Kathy, get back in the now—get back in the now.
I did a wrong thing—I did a wrong thing—I feel sick—I feel sick! Breathe—Breathe Kathy—Breathe . . . . Stop Kathy—Stop—get back in the now—your environment—get back in your environment—the floor, the wooden floor—the boards are in a row—I need to clean the floor—the floor—boards—I’ve not to write to make it real—to make things real—to get back in the now . . . .
This is what I always try to climb up out of—up out of the pain—this crazy place where there are all the me’s—the me’s crying—saying strange things—words come out of my mouth from nowhere—words I don’t expect . . . . I’m afraid—It’s those voices from in me—voices crying–& then I can’t get back in the now—
I feel like another person—in the dark the room shakes—bulges and contracts & I feel like I’m another person—“No, you’re you”—“But I feel like I’m another person—the other person I know I’m being when I’m not being me—or I would be her—if I let myself go—I become that other person I don’t know—that child crying from nowhere . . . .
It’s so split—It’s so split—I’m like another person—I feel sick—I don’t know what’s real—I’m confused—that person today who worked—was she me? It’s like I felt that pain this evening & I split—I don’t know who me is . . . .
I just don’t know what’s real—the real hurts too much—I need to get away from the real.
I’ve got to hold on to being sane—but the other person feels real—she feels real—I don’t know what’s real—
I go to the bathroom—you’re Kathy—you’re Kathy, you’re Kathy, Kathy, Kathy, Kathy—I open and close my hands—looking at my hands saying KathyKathyKathy—
I’ve got to get back—I’ve got to get back & believe that I’m me! I open & close my hands—I’m me—I’m me! I open & close my left hand—three times—I’m me—I’m me—I open & close both hands—looking at them—“You’re you—you’re you.” I can’t keep hold of me—I keep slipping back . . . . I’m so afraid—I’m so afraid. “Stay here Kathy”—I don’t know where here is—I don’t know which Kathy is me . . . .

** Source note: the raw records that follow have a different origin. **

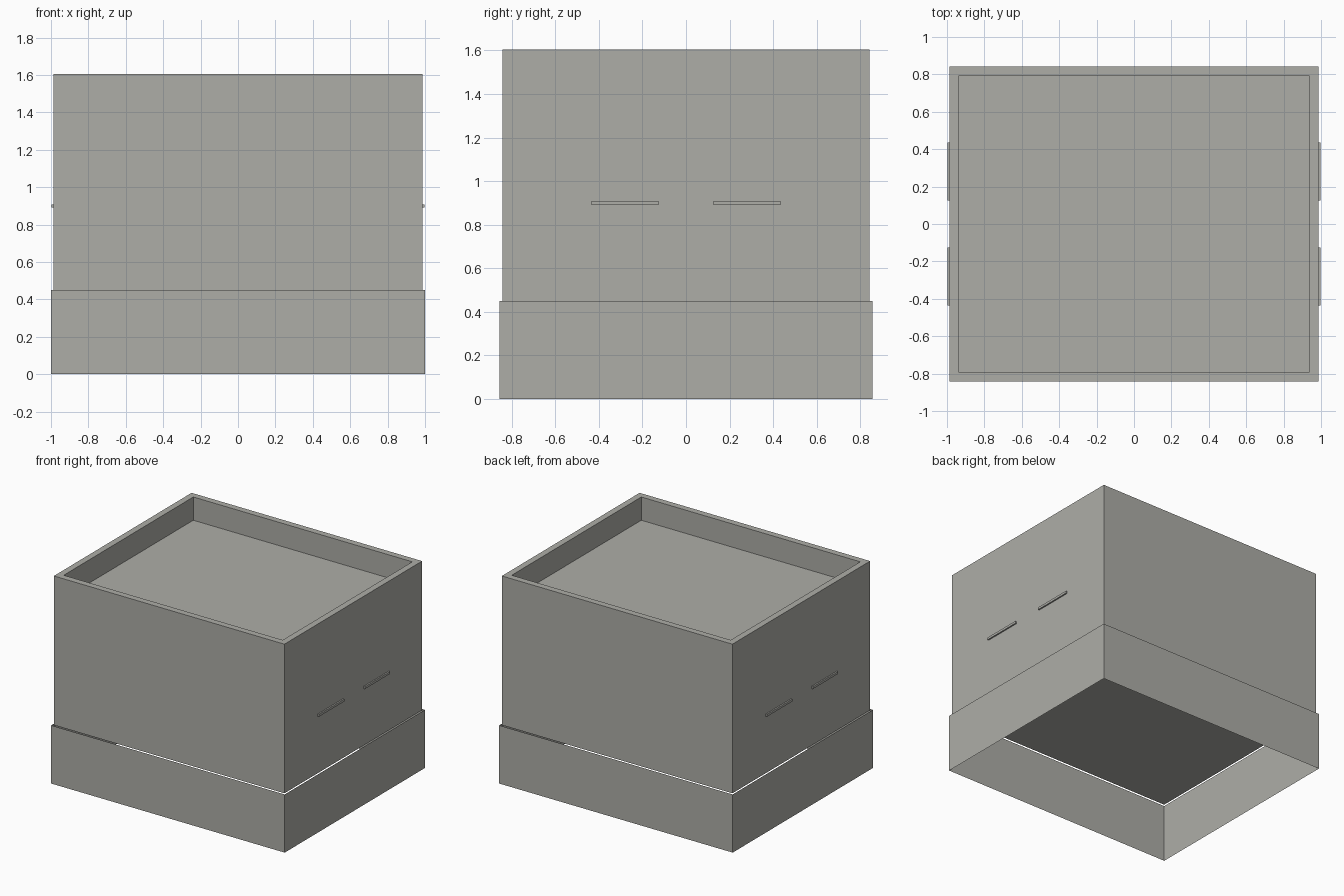
import bpy, bmesh

if "Cube" in bpy.data.objects:
    bpy.data.objects.remove(bpy.data.objects["Cube"])

grey = bpy.data.materials.new("warm_grey")
grey.diffuse_color = (0.42, 0.42, 0.39, 1)
grey.use_nodes = True
grey.node_tree.nodes["Principled BSDF"].inputs["Base Color"].default_value = grey.diffuse_color


def finish(name, bm):
    bmesh.ops.recalc_face_normals(bm, faces=bm.faces)
    mesh = bpy.data.meshes.new(name)
    bm.to_mesh(mesh)
    bm.free()
    mesh.materials.append(grey)
    obj = bpy.data.objects.new(name, mesh)
    bpy.context.collection.objects.link(obj)
    return obj


def box(bm, x0, x1, y0, y1, z0, z1):
    verts = bmesh.ops.create_cube(bm, size=1)["verts"]
    for v in verts:
        v.co = (x1 if v.co.x > 0 else x0,
                y1 if v.co.y > 0 else y0,
                z1 if v.co.z > 0 else z0)
    return list({f for v in verts for f in v.link_faces})


BOX_X, BOX_Y, SKIRT_Z, TOP_Z = 0.987, 0.842, 0.45, 1.604
RIM, RECESS = 0.07, 0.18

# Main box with a sunken tray in its top
bm = bmesh.new()
faces = box(bm, -BOX_X, BOX_X, -BOX_Y, BOX_Y, SKIRT_Z, TOP_Z)
top = max(faces, key=lambda f: f.calc_center_median().z)
bmesh.ops.inset_region(bm, faces=[top], thickness=RIM)
floor = bmesh.ops.extrude_discrete_faces(bm, faces=[top])["faces"][0]
bmesh.ops.translate(bm, verts=floor.verts, vec=(0, 0, -RECESS))
finish("main_box", bm)

# Open skirt: a thin sheet around the base, slightly wider than the box
bm = bmesh.new()
faces = box(bm, -1, 1, -0.857, 0.857, 0, SKIRT_Z)
caps = [f for f in faces if abs(f.normal.z) > 0.5 or
        abs(f.calc_center_median().z - SKIRT_Z / 2) > 0.1]
bmesh.ops.delete(bm, geom=caps, context='FACES_ONLY')
finish("base_skirt", bm)

# Two slim ledges on each side wall
for sx, side in ((1, "right"), (-1, "left")):
    for sy, end in ((1, "back"), (-1, "front")):
        bm = bmesh.new()
        xs = sorted((sx * (BOX_X - 0.002), sx * 0.998))
        ys = sorted((sy * 0.126, sy * 0.435))
        box(bm, *xs, *ys, 0.890, 0.908)
        finish(f"{side}_{end}_ledge", bm)
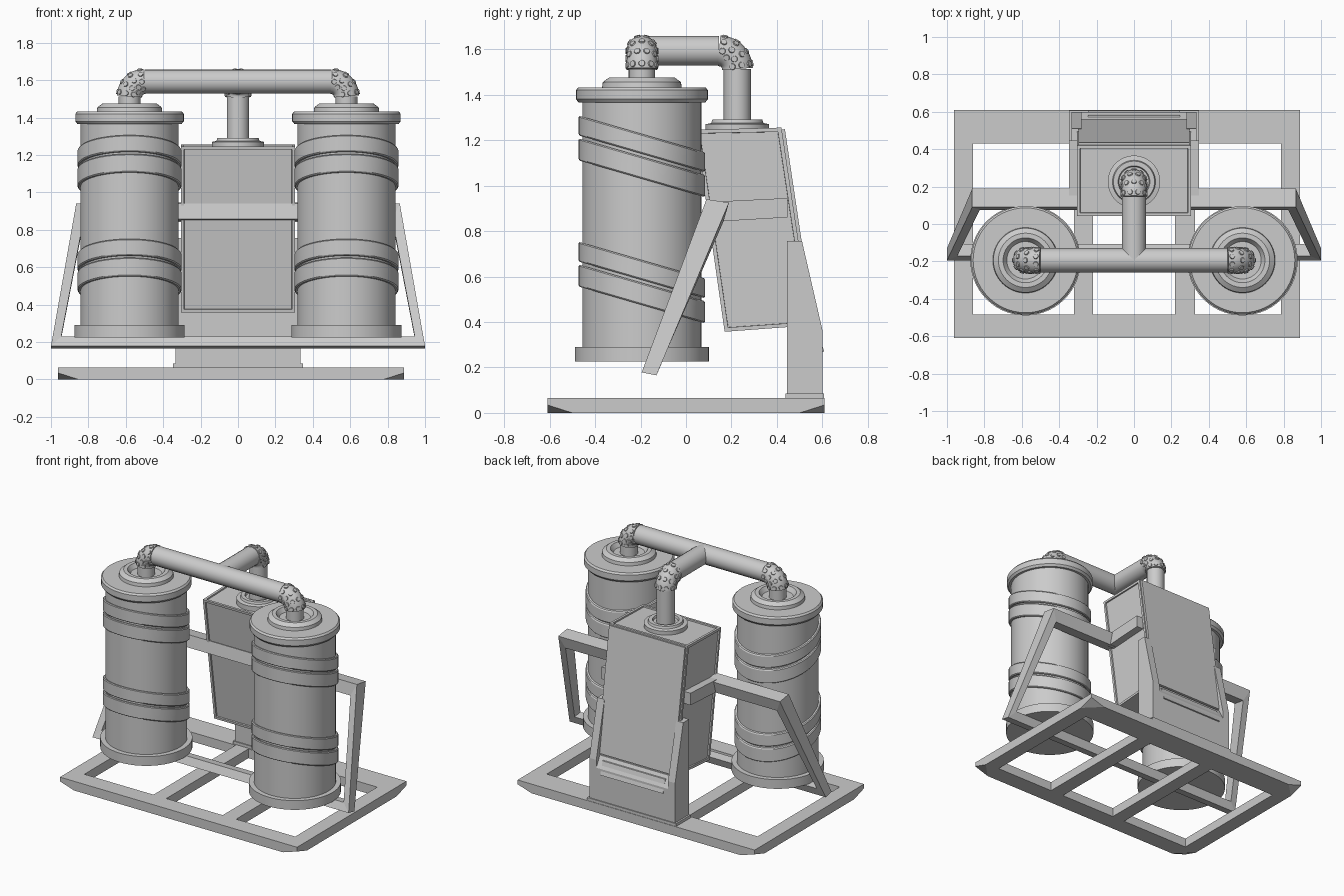
import bpy, bmesh, math
from mathutils import Vector, Matrix

if "Cube" in bpy.data.objects:
    bpy.data.objects.remove(bpy.data.objects["Cube"])


def finish(name, bm, smooth=False):
    bmesh.ops.recalc_face_normals(bm, faces=bm.faces[:])
    me = bpy.data.meshes.new(name)
    bm.to_mesh(me)
    bm.free()
    ob = bpy.data.objects.new(name, me)
    bpy.context.collection.objects.link(ob)
    if smooth:
        smooth_object(ob)
    return ob


def smooth_object(ob):
    bpy.ops.object.select_all(action='DESELECT')
    ob.select_set(True)
    bpy.context.view_layer.objects.active = ob
    bpy.ops.object.shade_smooth_by_angle(angle=math.radians(30))


def add_box(bm, x0, x1, y0, y1, z0, z1):
    m = Matrix.Translation(((x0 + x1) / 2, (y0 + y1) / 2, (z0 + z1) / 2))
    bmesh.ops.create_cube(bm, size=1, matrix=m @ Matrix.Diagonal((x1 - x0, y1 - y0, z1 - z0, 1)))


def box(name, *dims):
    bm = bmesh.new()
    add_box(bm, *dims)
    return finish(name, bm)


def prism(yz, x0, x1):
    bm = bmesh.new()
    f = bm.faces.new([bm.verts.new((x0, y, z)) for y, z in yz])
    ext = bmesh.ops.extrude_face_region(bm, geom=[f])
    for v in ext['geom']:
        if isinstance(v, bmesh.types.BMVert):
            v.co.x = x1
    bmesh.ops.recalc_face_normals(bm, faces=bm.faces[:])
    return bm


def lathe(name, profile, x, y, closed=False, shear=0.0, segs=56):
    bm = bmesh.new()
    rings = []
    for r, z in profile:
        if r == 0:
            rings.append([bm.verts.new((x, y, z))] * segs)
            continue
        ring = []
        for i in range(segs):
            a = 2 * math.pi * i / segs
            dy = r * math.sin(a)
            ring.append(bm.verts.new((x + r * math.cos(a), y + dy, z + shear * dy)))
        rings.append(ring)
    pairs = list(zip(rings, rings[1:])) + ([(rings[-1], rings[0])] if closed else [])
    for a, b in pairs:
        for i in range(segs):
            j = (i + 1) % segs
            bm.faces.new(list(dict.fromkeys((a[i], a[j], b[j], b[i]))))
    return finish(name, bm, True)


def pipe(name, pts, r):
    cu = bpy.data.curves.new(name, 'CURVE')
    cu.dimensions = '3D'
    cu.bevel_depth, cu.bevel_resolution, cu.use_fill_caps = r, 6, True
    sp = cu.splines.new('POLY')
    sp.points.add(len(pts) - 1)
    for p, co in zip(sp.points, pts):
        p.co = (*co, 1)
    ob = bpy.data.objects.new(name, cu)
    bpy.context.collection.objects.link(ob)
    bpy.ops.object.select_all(action='DESELECT')
    ob.select_set(True)
    bpy.context.view_layer.objects.active = ob
    bpy.ops.object.convert(target='MESH')
    smooth_object(bpy.context.view_layer.objects.active)


PIPE_Z, BEND, ELBOW_R = 1.593, 0.08, 0.068


def elbow(name, foot, direction):
    """Studded quarter bend from a vertical pipe at foot (x, y) to a horizontal direction."""
    d, up = Vector(direction), Vector((0, 0, 1))
    centre = Vector((*foot, PIPE_Z - BEND)) + d * BEND

    def arc(t):
        return centre - d * BEND * math.cos(t) + up * BEND * math.sin(t)
    pipe(name, [arc(math.pi / 2 * i / 10) for i in range(11)], ELBOW_R)
    side = d.cross(up)
    bm = bmesh.new()
    for k in range(4):
        t = math.radians(10 + 23.3 * k)
        out = -d * math.cos(t) + up * math.sin(t)
        for s in range(-3, 4):
            a = math.radians(36 * s + (18 if k % 2 else 0))
            n = out * math.cos(a) + side * math.sin(a)
            m = Matrix.Translation(arc(t) + n * ELBOW_R) @ n.to_track_quat('Z', 'Y').to_matrix().to_4x4()
            bmesh.ops.create_cone(bm, cap_ends=True, segments=10, radius1=0.015, radius2=0.013,
                                  depth=0.008, matrix=m)
    finish(name + "_studs", bm)


# Skid base: long rails, cross members, clipped lower corners
X0, X1, Y = -0.963, 0.888, 0.61
bm = bmesh.new()
add_box(bm, X0, X1, 0.43, Y, 0, 0.065)
add_box(bm, X0, X1, -Y, -0.485, 0, 0.065)
for a, b in ((X0, -0.86), (-0.32, -0.22), (0.22, 0.325), (0.786, X1)):
    add_box(bm, a, b, -0.485, 0.43, 0, 0.065)
for cx, sx in ((X0, -1), (X1, 1)):
    for sy in (-1, 1):
        n = Vector((sx / 0.11, sy / 0.11, -1 / 0.035)).normalized()
        bmesh.ops.bisect_plane(bm, geom=bm.verts[:] + bm.edges[:] + bm.faces[:],
                               plane_co=(cx, sy * Y, 0.035), plane_no=n, clear_outer=True)
        bmesh.ops.holes_fill(bm, edges=[e for e in bm.edges if e.is_boundary])
finish("skid_base", bm)

# Tanks with caps and slanted straps
TX, TY = 0.58, -0.194
tank = [(0, .225), (.295, .225), (.295, .29), (.262, .29), (.262, 1.365), (.278, 1.365),
        (.29, 1.38), (.29, 1.42), (.28, 1.432), (.175, 1.432), (.172, 1.455), (.145, 1.475),
        (.12, 1.475), (.1, 1.445), (0, 1.445)]
for s, side in ((-1, "left"), (1, "right")):
    lathe(side + "_tank", tank, s * TX, TY)
    for n, (z0, z1) in enumerate(((1.14, 1.227), (1.03, 1.127), (.585, .672), (.475, .572))):
        ring = [(.255, z0), (.273, z0), (.278, z0 + .006), (.278, z1 - .006), (.273, z1), (.255, z1)]
        lathe(f"{side}_strap_{n}", ring, s * TX, TY, True, -0.29)
    box(side + "_tank_tab", s * TX - .033, s * TX + .033, -.042, -.022, 1.42, 1.438)
    # Riser and elbow
    pipe(side + "_riser", [(s * TX, TY, 1.44), (s * TX, TY, PIPE_Z - BEND)], 0.058)
    elbow(side + "_elbow", (s * TX, TY), (-s, 0, 0))

# Manifold pipes
pipe("cross_pipe", [(-TX + BEND, TY, PIPE_Z), (TX - BEND, TY, PIPE_Z)], 0.065)
pipe("tee_pipe", [(0, TY, PIPE_Z), (0, .226 - BEND, PIPE_Z)], 0.065)
elbow("cabinet_elbow", (0, .226), (0, -1, 0))
pipe("cabinet_riser", [(0, .226, 1.25), (0, .226, PIPE_Z - BEND)], 0.06)
lathe("cabinet_collar", [(0, 1.235), (.14, 1.235), (.14, 1.27), (.115, 1.275), (.11, 1.29),
                         (.085, 1.29), (.08, 1.275), (0, 1.275)], 0, .226)

# Leaning cabinet: recessed front, sides and top, raised back panel
bm = prism([(.043, 1.245), (.42, 1.255), (.55, .385), (.17, .357)], -0.305, 0.305)
for f in bm.faces[:]:
    if f.normal.z > -0.7:
        back = f.normal.y > 0.7
        bmesh.ops.inset_individual(bm, faces=[f], thickness=0.012 if back else 0.024, depth=0)
        bmesh.ops.inset_individual(bm, faces=[f], thickness=0.001, depth=0.014 if back else -0.01)
finish("cabinet", bm)

# Pedestal: cheeks, centre block, lip and foot plate
cheek = [(.445, .08), (.6, .08), (.6, .365), (.51, .757), (.445, .757)]
for s, side in ((-1, "left"), (1, "right")):
    finish(side + "_pedestal_cheek", prism(cheek, s * .28, s * .335))
    # Bracket along cabinet side
    finish(side + "_cabinet_bracket",
           prism([(.14, .842), (.447, .86), (.447, .945), (.14, .93)], s * .295, s * .348))
finish("pedestal_block", prism([(.445, .08), (.6, .08), (.6, .31), (.56, .385), (.445, .385)], -.285, .285))
finish("pedestal_lip", prism([(.54, .37), (.58, .36), (.608, .27), (.57, .26)], -.245, .245))
box("pedestal_foot", -.347, .347, .438, .607, .06, .085)

# Tilted carrying frame: closed trapezoid loop of rectangular section
top = [(.865, .09, .94), (.865, .189, .925), (.825, .165, .842), (.825, .075, .857)]
low = [(1, -.195, .178), (1, -.13, .165), (.945, -.108, .22), (.945, -.172, .23)]
bm = bmesh.new()
rings = []
for sect, s in ((top, -1), (top, 1), (low, 1), (low, -1)):
    rings.append([bm.verts.new((s * x, y, z)) for x, y, z in sect])
for k in range(4):
    a, b = rings[k], rings[(k + 1) % 4]
    for i in range(4):
        j = (i + 1) % 4
        bm.faces.new((a[i], a[j], b[j], b[i]))
finish("carrying_frame", bm)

I shouldn’t have let Kathy feel the pain—I should have known she’d split—I should have known we’d lose her–& there’d be us—
I’m so afraid—I write to try to get back the real—to make me real!
Rereading this passage reminded me instantly how harrowingly terrifying this particular experience was and helped me realize I was having these kinds of episodes nearly a year and a half before my first psychiatric hospitalization. I don’t know how I got up the morning after this incident and went to work, teaching college English, but according to the journal I did just that.
The bottom line is this: writing a memoir about recovering from mental illness will obviously not be easy, but it does give me a degree of empathy for the “me” of more than 20 years ago who fought so hard to hold onto sanity and has been writing ever since to continue recreating a sane space—the breathing, blooming sanctuary of sanity I can never take for granted.
Thanks to all of you, my wonder readers, for joining me on this journey of discovery, grace and growth.